For the most part Weapon is a very villain-centric episode with our heroes pretty much taking a back seat this time around as far as the plot is concerned. This time Travis and Servalan are in the pilots seat and are the ones who are driving the plot forward. Speaking of, there isn’t a whole lot of plot in this one which is a welcome relief after the overstuffed Shadow. Instead, it’s more of a character based episode and does very well on that front but not in the way that you’d expect. Instead of expanding on the main characters it builds up the guest characters and makes them all feel very real and well rounded which is something to be commended considering the fairly short running time. Carnell is easily the best and most enjoyable of these supporting characters, I’d even go so far as to say that I wish he could have been a recurring character as he was just that good and he certainly had the potential. A psycho-strategist would be a useful character for Servalan to have around and Scott Fredericks is just so good in the role. He’s also very funny and that last line had me in stitches, the delivery was just perfect. More one-off character as well written as him would be very welcome.
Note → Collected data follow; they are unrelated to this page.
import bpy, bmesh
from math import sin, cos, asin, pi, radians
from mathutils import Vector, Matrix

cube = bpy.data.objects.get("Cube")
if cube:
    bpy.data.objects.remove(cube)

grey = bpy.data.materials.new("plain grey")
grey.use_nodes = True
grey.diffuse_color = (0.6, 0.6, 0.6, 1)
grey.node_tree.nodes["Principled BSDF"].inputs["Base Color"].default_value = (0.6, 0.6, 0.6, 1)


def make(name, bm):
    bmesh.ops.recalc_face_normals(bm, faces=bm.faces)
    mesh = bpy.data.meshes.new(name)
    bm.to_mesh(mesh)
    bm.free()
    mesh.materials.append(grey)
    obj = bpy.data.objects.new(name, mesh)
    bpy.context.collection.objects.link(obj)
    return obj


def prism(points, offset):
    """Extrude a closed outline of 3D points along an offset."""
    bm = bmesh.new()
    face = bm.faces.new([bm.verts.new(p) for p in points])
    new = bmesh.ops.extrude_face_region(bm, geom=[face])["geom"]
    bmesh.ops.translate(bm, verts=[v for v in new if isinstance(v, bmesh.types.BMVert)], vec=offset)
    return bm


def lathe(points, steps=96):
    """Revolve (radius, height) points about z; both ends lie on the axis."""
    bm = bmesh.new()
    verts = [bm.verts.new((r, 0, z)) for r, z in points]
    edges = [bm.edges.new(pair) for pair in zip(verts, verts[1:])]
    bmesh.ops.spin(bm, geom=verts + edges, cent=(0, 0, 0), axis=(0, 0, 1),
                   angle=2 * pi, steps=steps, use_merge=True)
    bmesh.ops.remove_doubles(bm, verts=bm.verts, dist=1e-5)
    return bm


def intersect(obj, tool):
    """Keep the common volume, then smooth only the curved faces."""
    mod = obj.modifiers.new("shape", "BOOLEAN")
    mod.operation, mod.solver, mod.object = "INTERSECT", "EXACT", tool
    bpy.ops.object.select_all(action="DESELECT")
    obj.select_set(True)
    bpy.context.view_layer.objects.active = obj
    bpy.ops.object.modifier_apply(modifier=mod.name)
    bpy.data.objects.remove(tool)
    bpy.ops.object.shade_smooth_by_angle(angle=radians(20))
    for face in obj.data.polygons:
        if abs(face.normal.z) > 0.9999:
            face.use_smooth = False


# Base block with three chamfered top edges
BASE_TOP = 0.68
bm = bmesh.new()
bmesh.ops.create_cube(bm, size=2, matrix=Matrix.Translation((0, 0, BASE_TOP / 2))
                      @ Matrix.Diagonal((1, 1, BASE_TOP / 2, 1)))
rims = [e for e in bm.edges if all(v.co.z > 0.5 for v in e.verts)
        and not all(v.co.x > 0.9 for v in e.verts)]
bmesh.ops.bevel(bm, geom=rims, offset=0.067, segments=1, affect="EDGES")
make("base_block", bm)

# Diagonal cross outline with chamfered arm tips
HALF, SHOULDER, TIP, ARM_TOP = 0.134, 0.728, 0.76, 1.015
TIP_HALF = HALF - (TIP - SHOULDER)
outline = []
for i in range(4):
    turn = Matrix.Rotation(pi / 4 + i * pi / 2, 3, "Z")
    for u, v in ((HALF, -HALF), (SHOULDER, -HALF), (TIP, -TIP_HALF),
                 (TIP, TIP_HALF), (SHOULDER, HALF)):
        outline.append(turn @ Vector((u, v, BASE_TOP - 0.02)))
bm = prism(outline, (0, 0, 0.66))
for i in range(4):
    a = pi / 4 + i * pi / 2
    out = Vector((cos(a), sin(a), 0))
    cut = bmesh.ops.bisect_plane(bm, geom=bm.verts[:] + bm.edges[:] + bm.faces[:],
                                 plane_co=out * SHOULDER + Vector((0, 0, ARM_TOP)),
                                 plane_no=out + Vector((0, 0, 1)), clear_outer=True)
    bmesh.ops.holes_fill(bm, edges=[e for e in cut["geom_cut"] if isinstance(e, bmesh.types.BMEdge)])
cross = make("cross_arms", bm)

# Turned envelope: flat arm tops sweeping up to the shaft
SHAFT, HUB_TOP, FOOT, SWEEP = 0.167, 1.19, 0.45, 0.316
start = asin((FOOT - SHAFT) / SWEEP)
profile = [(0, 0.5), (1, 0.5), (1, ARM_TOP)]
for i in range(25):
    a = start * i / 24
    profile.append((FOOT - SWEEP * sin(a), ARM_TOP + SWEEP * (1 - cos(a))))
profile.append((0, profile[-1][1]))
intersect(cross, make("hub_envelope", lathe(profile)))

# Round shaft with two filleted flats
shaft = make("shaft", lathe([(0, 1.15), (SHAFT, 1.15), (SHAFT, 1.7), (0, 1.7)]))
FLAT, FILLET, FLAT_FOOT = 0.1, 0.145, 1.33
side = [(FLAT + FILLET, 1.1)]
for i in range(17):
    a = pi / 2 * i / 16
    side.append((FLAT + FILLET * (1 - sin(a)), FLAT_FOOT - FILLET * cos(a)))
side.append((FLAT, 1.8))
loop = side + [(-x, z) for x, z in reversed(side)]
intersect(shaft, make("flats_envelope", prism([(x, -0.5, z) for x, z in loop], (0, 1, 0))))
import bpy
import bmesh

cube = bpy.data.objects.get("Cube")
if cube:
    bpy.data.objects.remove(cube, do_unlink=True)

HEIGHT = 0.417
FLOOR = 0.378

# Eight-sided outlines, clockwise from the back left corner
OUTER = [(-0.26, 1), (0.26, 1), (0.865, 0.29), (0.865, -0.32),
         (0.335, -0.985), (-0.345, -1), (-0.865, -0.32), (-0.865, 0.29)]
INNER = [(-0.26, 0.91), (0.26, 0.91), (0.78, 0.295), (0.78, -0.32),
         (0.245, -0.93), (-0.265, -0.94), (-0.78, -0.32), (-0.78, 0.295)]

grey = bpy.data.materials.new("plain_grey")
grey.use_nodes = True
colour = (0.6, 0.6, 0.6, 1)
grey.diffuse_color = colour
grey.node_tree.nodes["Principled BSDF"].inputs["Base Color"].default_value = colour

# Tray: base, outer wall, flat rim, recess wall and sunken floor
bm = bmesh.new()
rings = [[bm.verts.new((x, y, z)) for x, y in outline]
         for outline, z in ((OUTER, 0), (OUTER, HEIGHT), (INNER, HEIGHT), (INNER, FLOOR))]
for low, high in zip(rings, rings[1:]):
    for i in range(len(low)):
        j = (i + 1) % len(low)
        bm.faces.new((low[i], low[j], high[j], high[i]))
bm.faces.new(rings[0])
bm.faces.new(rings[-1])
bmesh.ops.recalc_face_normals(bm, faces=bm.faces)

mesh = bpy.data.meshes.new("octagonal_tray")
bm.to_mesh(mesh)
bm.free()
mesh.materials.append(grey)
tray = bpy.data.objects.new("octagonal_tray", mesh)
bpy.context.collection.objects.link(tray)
Coser and Rashel are our other two supporting characters who have a rather interesting dynamic for the short while that it (or more accurately Coser) lasts. He may be upset when she calls him her master but he still very much treats her like a slave despite the fact that he freed her. You could just call that inconsistent writing but I think it’s much more than that and as such it makes Coser a quite well layered character. Rashel might not be as well developed a character but she’s probably the more likeable and ultimately gets a happy ending after everything. The episode isn’t perfect however as the whole cloning sub-plot of the story feels a bit out of nowhere and takes a while to link into to the main plot so for that while you’re just left wondering what it was all about. The scenes with the Clonemasters are also quite weird and they just feel a bit too much like pantomime. They ultimately just don’t fit in with the style of Blake’s 7 and I’m not sure whether to blame the writer or the director for this. I also feel that a clone of Blake had a lot of potential that was rather wasted here, even if we would’ve ended up with a bit of a cliché storyline. Bringing up back full circle to the idea of this being a villain centric episode, Servalan is wonderful in this and it’s nice to have Jacqueline Pearce back. She’s an absolutely wonderful villain and she overshadows Travis even more now that he’s been recast. The only villain who could really rival her was Carnell whose time on the show was all too brief but I digress.
Rounding off this episode, it’s a definite step up from Chris Boucher’s first effort and where it mainly excels is in the wonderful supporting characters. Because of this I’m giving it an eight-out-of-ten despite the plot being a bit weak. Next up is another episode which continues the recent trend of single word titles and it’s called Horizon but until then be sure to sound off your thoughts on the episode in the comments below.